→ What needs to be done
Take the material below and reproduce, word for word, only the lines from the line with "COLOUR = (.5, .5, .5, 1)" through the line with "of points around".

→ Information provided

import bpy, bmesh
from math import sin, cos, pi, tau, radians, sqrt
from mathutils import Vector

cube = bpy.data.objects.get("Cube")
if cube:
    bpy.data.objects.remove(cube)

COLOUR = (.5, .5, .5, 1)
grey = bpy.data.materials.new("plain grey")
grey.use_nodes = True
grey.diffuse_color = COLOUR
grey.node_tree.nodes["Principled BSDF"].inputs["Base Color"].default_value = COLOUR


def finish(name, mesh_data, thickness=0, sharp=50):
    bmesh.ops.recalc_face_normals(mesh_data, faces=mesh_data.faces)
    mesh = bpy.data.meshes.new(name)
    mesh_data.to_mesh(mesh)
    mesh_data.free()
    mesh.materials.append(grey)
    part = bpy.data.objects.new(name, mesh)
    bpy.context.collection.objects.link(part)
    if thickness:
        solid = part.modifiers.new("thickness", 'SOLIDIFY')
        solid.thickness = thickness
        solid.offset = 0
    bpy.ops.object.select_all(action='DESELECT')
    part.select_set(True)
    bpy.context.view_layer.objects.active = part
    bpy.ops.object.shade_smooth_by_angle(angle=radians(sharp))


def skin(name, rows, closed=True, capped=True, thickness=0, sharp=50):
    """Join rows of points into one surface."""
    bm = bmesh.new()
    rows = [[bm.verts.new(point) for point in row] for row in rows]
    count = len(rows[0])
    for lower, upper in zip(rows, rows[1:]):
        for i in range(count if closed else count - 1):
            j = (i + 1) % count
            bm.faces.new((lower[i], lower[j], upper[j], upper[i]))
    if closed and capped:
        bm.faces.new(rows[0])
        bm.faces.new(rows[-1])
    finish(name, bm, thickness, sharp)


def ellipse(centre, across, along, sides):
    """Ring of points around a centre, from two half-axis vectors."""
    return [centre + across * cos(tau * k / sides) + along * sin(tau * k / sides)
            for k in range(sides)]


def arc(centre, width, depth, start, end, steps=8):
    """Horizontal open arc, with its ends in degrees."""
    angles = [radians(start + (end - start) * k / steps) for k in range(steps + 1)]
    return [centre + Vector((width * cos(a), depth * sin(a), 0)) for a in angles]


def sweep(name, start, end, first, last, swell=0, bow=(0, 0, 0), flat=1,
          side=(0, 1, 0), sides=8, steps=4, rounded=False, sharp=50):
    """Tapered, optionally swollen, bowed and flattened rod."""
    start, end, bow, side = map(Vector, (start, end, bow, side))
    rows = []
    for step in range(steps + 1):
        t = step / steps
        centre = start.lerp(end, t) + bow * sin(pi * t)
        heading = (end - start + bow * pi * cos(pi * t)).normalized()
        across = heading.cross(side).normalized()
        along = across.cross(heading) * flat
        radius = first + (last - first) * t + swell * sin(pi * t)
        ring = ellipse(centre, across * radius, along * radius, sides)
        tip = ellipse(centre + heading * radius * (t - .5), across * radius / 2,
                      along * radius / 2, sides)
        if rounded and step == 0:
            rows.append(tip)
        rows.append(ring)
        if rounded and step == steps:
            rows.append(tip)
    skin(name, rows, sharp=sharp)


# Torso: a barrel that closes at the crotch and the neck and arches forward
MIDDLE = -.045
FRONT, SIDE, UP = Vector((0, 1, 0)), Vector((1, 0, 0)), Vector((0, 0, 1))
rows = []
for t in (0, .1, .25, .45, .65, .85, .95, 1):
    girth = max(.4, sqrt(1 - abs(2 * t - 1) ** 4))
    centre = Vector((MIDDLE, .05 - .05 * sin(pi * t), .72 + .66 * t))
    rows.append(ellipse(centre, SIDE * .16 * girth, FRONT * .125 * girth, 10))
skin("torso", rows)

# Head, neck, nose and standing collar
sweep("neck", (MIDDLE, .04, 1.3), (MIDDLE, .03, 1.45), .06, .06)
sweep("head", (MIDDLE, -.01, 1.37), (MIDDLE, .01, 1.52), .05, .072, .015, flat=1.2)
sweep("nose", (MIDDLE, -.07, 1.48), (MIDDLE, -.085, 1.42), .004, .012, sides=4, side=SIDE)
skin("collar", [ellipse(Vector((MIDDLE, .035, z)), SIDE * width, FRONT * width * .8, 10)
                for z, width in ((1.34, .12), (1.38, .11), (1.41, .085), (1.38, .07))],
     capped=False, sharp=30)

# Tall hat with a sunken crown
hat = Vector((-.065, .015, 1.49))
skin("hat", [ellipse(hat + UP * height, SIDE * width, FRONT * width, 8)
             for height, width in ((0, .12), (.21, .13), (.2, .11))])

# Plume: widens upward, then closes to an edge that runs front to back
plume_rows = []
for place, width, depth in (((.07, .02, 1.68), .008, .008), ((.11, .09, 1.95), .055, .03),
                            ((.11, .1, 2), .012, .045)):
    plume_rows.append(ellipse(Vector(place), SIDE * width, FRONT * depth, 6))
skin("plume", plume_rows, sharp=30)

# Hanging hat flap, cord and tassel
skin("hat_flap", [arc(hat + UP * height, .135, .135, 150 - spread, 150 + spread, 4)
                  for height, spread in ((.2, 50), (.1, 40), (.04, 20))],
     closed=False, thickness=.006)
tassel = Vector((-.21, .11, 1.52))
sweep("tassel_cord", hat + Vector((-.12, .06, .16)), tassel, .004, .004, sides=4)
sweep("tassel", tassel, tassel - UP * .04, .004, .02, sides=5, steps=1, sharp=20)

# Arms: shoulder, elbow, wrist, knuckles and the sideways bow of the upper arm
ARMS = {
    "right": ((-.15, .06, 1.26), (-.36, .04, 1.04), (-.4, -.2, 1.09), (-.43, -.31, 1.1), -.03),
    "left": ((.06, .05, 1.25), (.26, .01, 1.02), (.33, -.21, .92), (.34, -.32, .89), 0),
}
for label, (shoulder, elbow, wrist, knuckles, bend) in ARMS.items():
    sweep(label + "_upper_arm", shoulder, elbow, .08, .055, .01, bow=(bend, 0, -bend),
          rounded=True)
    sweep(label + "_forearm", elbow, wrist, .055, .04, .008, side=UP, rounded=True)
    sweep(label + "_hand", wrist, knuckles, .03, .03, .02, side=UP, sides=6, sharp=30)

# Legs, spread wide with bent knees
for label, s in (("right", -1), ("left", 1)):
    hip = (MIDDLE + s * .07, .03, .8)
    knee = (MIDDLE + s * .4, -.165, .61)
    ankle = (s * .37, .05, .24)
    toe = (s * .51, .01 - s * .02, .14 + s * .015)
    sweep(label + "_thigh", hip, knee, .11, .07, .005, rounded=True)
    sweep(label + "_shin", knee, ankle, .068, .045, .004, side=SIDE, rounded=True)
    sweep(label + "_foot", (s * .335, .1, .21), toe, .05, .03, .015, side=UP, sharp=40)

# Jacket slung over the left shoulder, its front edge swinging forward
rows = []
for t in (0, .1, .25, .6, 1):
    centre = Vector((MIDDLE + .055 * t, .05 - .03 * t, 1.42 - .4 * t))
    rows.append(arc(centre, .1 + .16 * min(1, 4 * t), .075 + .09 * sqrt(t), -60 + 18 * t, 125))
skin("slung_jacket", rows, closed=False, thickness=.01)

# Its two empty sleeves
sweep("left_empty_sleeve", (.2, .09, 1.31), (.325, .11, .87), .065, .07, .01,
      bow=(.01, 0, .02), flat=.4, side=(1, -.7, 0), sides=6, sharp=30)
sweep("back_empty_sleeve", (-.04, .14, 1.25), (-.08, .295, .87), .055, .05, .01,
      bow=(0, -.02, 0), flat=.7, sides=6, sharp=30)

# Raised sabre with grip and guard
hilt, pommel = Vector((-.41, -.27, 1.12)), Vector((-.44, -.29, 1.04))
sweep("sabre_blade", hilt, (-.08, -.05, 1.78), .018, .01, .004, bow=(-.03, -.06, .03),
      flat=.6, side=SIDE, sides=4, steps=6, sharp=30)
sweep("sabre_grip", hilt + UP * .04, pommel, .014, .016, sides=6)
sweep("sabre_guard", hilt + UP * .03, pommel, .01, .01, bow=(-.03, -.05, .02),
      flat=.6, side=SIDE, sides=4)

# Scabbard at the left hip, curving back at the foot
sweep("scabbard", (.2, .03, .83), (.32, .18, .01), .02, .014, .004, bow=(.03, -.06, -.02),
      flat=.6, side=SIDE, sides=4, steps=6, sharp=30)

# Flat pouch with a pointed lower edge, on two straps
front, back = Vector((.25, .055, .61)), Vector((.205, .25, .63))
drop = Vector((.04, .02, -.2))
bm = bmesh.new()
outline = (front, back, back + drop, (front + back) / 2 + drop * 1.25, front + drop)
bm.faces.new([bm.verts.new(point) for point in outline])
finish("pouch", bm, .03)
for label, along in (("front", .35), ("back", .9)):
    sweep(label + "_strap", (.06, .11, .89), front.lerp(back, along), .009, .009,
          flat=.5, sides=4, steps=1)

→ Answer for this exercise
COLOUR = (.5, .5, .5, 1)
grey = bpy.data.materials.new("plain grey")
grey.use_nodes = True
grey.diffuse_color = COLOUR
grey.node_tree.nodes["Principled BSDF"].inputs["Base Color"].default_value = COLOUR


def finish(name, mesh_data, thickness=0, sharp=50):
    bmesh.ops.recalc_face_normals(mesh_data, faces=mesh_data.faces)
    mesh = bpy.data.meshes.new(name)
    mesh_data.to_mesh(mesh)
    mesh_data.free()
    mesh.materials.append(grey)
    part = bpy.data.objects.new(name, mesh)
    bpy.context.collection.objects.link(part)
    if thickness:
        solid = part.modifiers.new("thickness", 'SOLIDIFY')
        solid.thickness = thickness
        solid.offset = 0
    bpy.ops.object.select_all(action='DESELECT')
    part.select_set(True)
    bpy.context.view_layer.objects.active = part
    bpy.ops.object.shade_smooth_by_angle(angle=radians(sharp))


def skin(name, rows, closed=True, capped=True, thickness=0, sharp=50):
    """Join rows of points into one surface."""
    bm = bmesh.new()
    rows = [[bm.verts.new(point) for point in row] for row in rows]
    count = len(rows[0])
    for lower, upper in zip(rows, rows[1:]):
        for i in range(count if closed else count - 1):
            j = (i + 1) % count
            bm.faces.new((lower[i], lower[j], upper[j], upper[i]))
    if closed and capped:
        bm.faces.new(rows[0])
        bm.faces.new(rows[-1])
    finish(name, bm, thickness, sharp)


def ellipse(centre, across, along, sides):
    """Ring of points around a centre, from two half-axis vectors."""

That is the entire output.